Collected data
###

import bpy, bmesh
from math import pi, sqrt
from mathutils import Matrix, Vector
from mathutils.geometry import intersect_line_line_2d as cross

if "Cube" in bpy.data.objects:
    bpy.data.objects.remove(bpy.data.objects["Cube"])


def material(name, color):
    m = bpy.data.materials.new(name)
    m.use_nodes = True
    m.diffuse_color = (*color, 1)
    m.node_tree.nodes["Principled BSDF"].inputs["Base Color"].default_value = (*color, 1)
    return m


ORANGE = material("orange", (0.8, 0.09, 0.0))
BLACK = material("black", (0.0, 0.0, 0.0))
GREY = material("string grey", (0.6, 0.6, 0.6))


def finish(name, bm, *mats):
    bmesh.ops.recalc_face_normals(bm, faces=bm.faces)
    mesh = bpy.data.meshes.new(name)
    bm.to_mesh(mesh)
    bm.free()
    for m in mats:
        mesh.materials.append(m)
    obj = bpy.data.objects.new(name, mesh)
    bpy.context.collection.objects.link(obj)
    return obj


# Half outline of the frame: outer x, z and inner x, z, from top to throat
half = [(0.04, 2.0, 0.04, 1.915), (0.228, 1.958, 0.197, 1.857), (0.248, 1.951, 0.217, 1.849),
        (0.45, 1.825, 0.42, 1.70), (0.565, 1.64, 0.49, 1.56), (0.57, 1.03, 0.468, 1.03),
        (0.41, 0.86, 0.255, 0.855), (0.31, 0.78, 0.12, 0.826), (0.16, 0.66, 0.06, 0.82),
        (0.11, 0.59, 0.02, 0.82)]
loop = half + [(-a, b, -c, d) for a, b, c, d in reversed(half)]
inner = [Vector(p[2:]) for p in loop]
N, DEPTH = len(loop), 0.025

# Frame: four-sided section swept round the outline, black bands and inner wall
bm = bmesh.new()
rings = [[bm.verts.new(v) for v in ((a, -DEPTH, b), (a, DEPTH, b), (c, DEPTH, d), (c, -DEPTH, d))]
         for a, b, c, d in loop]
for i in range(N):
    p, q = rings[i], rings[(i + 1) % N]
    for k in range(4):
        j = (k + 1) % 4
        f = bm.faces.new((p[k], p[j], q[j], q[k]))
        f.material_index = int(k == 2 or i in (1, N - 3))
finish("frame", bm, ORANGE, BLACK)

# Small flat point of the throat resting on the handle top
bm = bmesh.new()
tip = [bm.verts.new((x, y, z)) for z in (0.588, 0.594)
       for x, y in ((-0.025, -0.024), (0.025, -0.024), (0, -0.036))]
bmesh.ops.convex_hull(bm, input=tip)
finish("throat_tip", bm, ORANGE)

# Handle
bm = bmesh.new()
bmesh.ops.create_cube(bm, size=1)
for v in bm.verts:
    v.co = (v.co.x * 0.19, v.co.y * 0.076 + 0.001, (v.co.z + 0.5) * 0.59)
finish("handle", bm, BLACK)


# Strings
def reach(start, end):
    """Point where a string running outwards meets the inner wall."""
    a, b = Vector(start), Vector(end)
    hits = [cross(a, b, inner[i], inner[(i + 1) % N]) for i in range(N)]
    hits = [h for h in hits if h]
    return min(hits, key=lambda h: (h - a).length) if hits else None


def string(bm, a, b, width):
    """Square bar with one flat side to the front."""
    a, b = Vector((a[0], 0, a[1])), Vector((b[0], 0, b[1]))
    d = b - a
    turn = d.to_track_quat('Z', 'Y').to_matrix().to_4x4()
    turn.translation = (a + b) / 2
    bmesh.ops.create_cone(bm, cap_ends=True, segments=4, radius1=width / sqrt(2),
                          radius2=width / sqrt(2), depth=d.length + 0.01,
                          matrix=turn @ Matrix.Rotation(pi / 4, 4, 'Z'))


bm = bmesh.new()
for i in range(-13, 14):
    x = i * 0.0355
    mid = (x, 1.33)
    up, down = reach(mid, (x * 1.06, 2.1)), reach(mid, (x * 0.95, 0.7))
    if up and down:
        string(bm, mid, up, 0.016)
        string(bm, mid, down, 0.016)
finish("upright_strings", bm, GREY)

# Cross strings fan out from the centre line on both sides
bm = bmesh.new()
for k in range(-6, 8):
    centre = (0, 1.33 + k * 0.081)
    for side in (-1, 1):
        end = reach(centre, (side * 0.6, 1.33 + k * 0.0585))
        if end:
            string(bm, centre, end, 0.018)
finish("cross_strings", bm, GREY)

###

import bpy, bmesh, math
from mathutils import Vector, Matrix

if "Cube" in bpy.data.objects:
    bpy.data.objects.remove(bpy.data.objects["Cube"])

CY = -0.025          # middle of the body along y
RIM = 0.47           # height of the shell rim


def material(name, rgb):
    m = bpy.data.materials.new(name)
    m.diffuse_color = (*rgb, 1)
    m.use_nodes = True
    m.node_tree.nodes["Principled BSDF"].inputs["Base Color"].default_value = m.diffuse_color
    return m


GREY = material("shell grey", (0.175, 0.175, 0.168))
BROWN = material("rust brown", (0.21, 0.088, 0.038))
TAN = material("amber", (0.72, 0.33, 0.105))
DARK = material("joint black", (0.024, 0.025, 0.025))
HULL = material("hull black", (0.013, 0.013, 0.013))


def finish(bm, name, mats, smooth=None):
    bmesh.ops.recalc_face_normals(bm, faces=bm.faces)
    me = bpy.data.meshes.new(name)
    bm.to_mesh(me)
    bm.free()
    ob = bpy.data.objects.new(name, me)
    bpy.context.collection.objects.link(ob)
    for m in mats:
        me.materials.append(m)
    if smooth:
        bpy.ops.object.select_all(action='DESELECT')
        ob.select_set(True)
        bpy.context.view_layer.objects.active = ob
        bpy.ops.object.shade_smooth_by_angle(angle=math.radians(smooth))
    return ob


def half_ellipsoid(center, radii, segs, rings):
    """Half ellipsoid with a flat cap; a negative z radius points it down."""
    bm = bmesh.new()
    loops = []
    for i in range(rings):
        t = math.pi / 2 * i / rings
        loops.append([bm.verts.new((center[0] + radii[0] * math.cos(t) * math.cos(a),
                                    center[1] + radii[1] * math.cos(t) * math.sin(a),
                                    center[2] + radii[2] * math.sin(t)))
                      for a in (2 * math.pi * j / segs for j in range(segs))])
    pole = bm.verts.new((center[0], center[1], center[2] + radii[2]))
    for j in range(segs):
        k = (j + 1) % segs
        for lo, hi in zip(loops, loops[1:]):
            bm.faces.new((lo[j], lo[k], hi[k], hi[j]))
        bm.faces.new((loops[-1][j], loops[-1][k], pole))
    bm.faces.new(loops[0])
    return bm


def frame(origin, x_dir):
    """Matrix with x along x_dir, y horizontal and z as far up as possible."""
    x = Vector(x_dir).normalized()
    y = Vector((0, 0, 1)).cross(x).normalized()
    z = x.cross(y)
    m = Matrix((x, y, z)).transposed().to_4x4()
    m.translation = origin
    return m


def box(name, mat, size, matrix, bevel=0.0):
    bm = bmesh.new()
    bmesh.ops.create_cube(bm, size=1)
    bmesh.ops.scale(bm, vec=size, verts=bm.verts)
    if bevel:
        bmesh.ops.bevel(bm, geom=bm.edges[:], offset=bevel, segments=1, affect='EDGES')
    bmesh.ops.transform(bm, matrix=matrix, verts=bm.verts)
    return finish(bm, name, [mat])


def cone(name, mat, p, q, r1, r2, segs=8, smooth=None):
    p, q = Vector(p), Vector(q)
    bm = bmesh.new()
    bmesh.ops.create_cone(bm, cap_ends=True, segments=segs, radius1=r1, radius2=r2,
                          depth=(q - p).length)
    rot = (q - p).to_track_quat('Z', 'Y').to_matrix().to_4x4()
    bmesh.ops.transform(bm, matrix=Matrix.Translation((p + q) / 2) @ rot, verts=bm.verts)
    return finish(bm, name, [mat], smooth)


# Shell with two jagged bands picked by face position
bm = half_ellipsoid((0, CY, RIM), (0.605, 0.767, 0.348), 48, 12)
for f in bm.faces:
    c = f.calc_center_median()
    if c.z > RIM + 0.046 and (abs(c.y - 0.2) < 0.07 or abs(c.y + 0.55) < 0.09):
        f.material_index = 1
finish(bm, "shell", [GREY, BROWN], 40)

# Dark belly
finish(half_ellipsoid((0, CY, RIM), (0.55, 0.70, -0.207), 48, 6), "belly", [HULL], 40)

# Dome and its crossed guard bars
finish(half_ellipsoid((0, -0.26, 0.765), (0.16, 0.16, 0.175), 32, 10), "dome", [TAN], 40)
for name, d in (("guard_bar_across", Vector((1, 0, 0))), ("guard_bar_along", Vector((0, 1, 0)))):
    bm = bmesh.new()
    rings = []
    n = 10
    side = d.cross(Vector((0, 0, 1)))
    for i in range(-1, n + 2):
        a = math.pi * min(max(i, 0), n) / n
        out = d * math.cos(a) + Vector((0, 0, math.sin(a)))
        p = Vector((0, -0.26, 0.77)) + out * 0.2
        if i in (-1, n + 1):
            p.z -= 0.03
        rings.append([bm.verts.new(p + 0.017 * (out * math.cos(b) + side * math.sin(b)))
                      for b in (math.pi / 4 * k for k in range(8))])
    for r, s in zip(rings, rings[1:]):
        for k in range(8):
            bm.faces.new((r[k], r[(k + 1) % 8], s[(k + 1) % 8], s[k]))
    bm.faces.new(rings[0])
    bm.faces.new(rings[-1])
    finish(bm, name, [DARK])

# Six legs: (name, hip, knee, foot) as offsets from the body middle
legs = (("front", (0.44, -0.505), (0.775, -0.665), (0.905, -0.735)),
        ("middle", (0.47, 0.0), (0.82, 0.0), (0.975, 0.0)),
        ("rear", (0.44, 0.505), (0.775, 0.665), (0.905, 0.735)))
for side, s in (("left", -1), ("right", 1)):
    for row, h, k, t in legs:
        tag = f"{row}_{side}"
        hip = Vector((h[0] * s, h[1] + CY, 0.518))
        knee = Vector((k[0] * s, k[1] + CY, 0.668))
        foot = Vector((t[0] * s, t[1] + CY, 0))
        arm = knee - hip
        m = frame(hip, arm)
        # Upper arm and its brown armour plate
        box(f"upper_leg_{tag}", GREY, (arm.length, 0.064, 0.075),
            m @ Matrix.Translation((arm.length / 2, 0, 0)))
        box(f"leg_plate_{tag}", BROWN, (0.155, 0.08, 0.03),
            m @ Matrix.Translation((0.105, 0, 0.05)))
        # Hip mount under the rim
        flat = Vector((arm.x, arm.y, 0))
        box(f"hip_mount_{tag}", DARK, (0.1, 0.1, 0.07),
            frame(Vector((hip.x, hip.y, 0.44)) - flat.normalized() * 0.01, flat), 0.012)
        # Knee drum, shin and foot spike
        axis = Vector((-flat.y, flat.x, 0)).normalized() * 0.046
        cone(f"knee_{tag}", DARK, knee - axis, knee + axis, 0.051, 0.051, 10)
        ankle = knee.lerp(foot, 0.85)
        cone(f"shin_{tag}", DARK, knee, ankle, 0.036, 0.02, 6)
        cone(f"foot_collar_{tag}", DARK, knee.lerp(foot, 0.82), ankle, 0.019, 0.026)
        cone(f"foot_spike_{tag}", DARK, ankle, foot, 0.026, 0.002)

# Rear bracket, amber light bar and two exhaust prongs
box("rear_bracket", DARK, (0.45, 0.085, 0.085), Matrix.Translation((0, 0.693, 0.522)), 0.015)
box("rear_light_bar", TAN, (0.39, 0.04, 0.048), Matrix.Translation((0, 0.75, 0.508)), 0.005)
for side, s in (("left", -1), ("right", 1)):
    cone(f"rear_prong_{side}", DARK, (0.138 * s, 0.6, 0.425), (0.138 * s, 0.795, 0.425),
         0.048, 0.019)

###

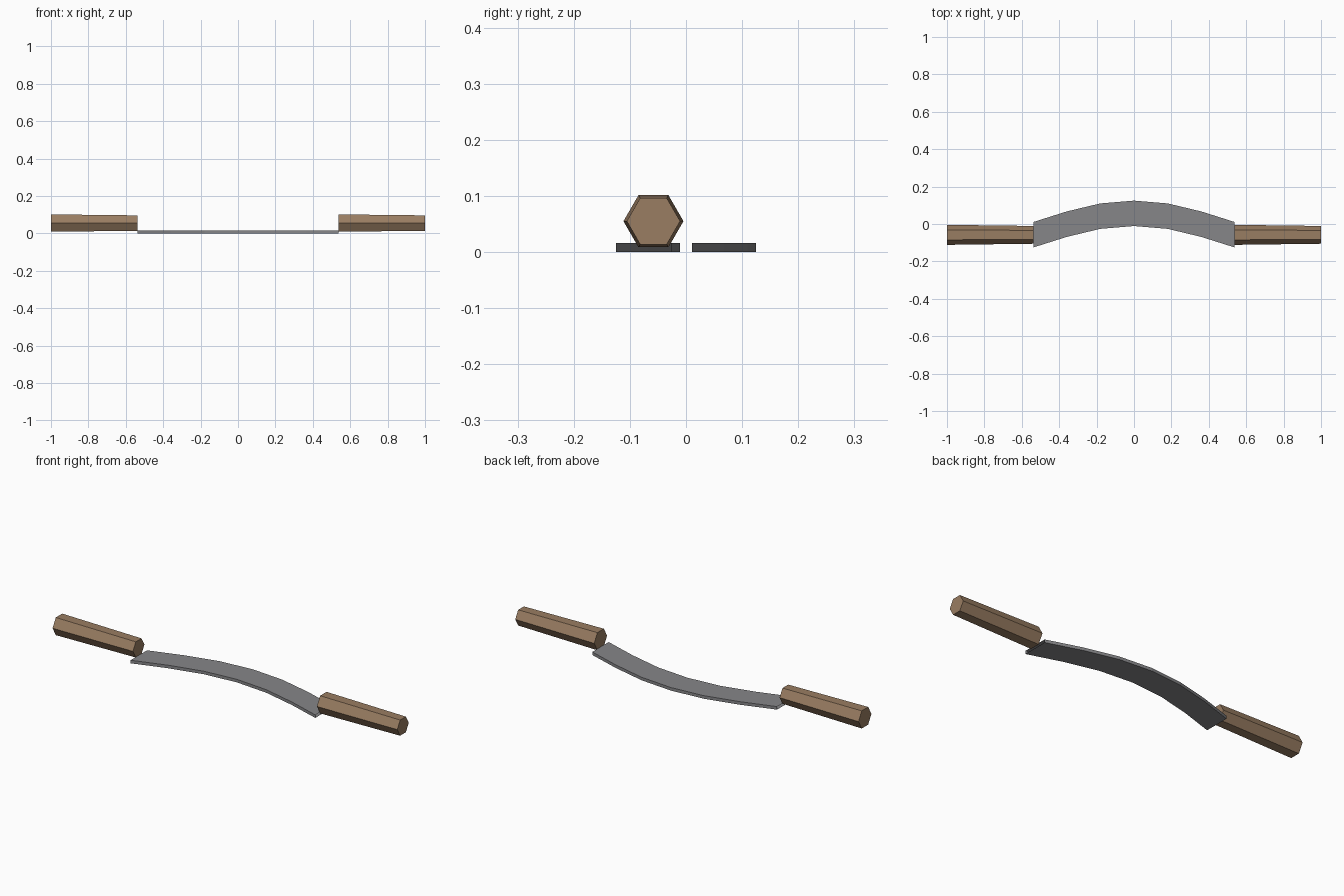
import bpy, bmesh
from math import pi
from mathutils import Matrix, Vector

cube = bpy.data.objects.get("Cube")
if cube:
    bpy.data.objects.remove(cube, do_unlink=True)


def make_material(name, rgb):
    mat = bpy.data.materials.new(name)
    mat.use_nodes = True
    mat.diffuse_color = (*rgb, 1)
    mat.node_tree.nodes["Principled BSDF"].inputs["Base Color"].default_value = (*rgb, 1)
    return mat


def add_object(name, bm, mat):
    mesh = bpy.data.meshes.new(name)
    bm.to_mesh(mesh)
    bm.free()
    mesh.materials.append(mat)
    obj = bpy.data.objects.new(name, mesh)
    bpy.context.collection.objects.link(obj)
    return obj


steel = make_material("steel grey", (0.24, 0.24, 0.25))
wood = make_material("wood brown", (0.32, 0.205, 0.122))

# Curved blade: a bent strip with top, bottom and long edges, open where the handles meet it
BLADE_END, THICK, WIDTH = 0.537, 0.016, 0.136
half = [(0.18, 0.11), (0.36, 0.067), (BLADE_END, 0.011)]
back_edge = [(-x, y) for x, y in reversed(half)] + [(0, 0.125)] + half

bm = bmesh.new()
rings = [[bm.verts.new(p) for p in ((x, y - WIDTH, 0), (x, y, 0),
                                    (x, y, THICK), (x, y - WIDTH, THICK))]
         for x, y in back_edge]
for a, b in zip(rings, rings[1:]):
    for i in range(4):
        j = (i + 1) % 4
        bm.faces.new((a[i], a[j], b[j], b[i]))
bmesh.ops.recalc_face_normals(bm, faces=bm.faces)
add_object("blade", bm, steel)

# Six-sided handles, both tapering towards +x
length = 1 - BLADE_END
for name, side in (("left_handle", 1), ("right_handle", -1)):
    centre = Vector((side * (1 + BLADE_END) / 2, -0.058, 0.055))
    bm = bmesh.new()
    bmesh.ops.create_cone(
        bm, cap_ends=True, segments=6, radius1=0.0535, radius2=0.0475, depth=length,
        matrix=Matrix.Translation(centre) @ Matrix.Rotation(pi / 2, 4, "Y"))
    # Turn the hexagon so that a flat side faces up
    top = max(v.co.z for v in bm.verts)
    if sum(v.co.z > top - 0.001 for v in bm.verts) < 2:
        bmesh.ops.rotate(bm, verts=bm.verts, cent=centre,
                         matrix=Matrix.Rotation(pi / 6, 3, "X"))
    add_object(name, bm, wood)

###

*PROMPT*.
Return one number, the count of lines in the records holding the word "True".

*ANSWER BOX*.
8